John Quincy Adams was devoted to literature, and had he been able to pursue his ideal career, he wrote in 1817, “I should have made myself a great poet.” He did write poetry throughout his extraordinary life, but, from a very young age, his parents strongly encouraged him toward life as a leader in the new republic. His literary skills, however, were not wasted.
From the Duke boys’ car named the General Lee on the “Dukes of Hazzard” TV show to his appearance on a U.S. postage stamp, Robert E. Lee has come to “embody and glorify a defeated cause,” Michael Korda asserts in a monumental new biography, Clouds of Glory: The Life and Legend of Robert E. Lee.
These four books add unique insights to this essential question, with subjects including an irrepressible immigrant mother, birth mothers and adoptive mothers, and a crusading mom who wants to liberate others from their guilt.
It is far easier to be morally outraged by a situation than morally engaged in confronting it. We look back at the horrors of slavery or the Holocaust and exclaim, “How could they have let this happen,” even as we effectively ignore the current waves of human miseries washing around our feet. Gil and Eleanor Kraus were no such antiseptic moralists.

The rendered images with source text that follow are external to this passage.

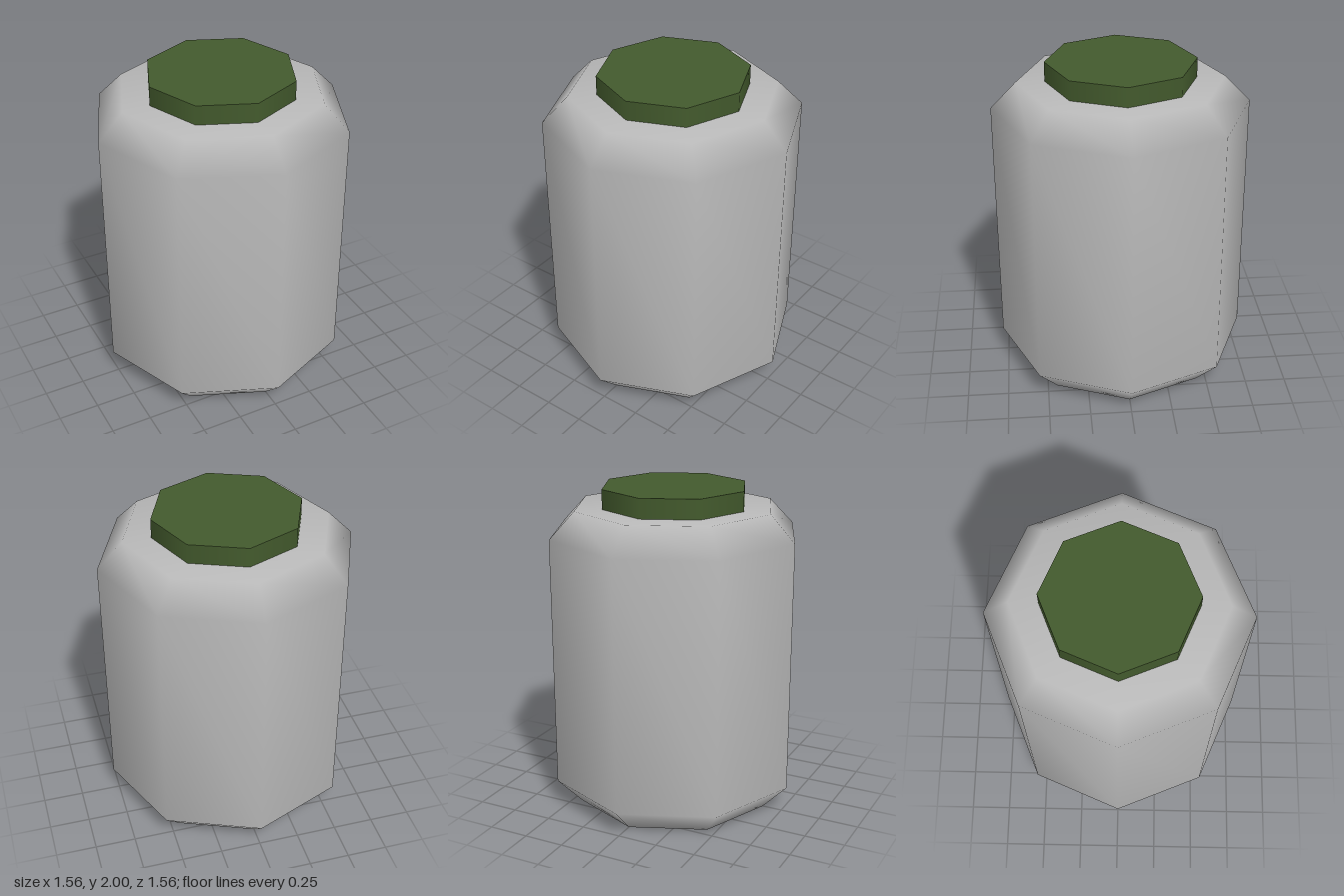
import * as THREE from 'three';
import { mergeVertices } from 'three/addons/utils/BufferGeometryUtils.js';

const SIDES = 8;

export function createModel() {
  const model = new THREE.Group();
  model.name = 'jar';

  const bodyGrey = new THREE.MeshStandardMaterial({ color: 0xb8b8b8 });
  bodyGrey.name = 'body grey';
  const lidGreen = new THREE.MeshStandardMaterial({ color: 0x435a2d });
  lidGreen.name = 'lid green';

  // Octagonal body with bevelled rims, smooth-shaded over every edge
  const profile = [
    [0, 0], [0.625, 0], [0.78, 0.16], [0.78, 1.72], [0.625, 1.88], [0, 1.88],
  ].map(([r, y]) => new THREE.Vector2(r, y));
  let bodyGeometry = new THREE.LatheGeometry(profile, SIDES);
  bodyGeometry.deleteAttribute('normal');
  bodyGeometry.deleteAttribute('uv');
  bodyGeometry = mergeVertices(bodyGeometry, 1e-4);
  bodyGeometry.computeVertexNormals();
  const body = new THREE.Mesh(bodyGeometry, bodyGrey);
  body.name = 'body';
  model.add(body);

  // Octagonal lid with flat top and smooth rim
  const lid = new THREE.Mesh(new THREE.CylinderGeometry(0.454, 0.454, 0.12, SIDES), lidGreen);
  lid.name = 'lid';
  lid.position.y = 1.94;
  model.add(lid);

  return model;
}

Was John Updike one of America’s great writers or merely, as Harold Bloom famously said, “a minor novelist with a major style”? In Updike, his meticulously detailed and highly readable new biography—the first full-fledged life of the writer, who died in 2009—Adam Begley makes a convincing case for the former view while providing a rich account of the events that shaped Updike’s fiction.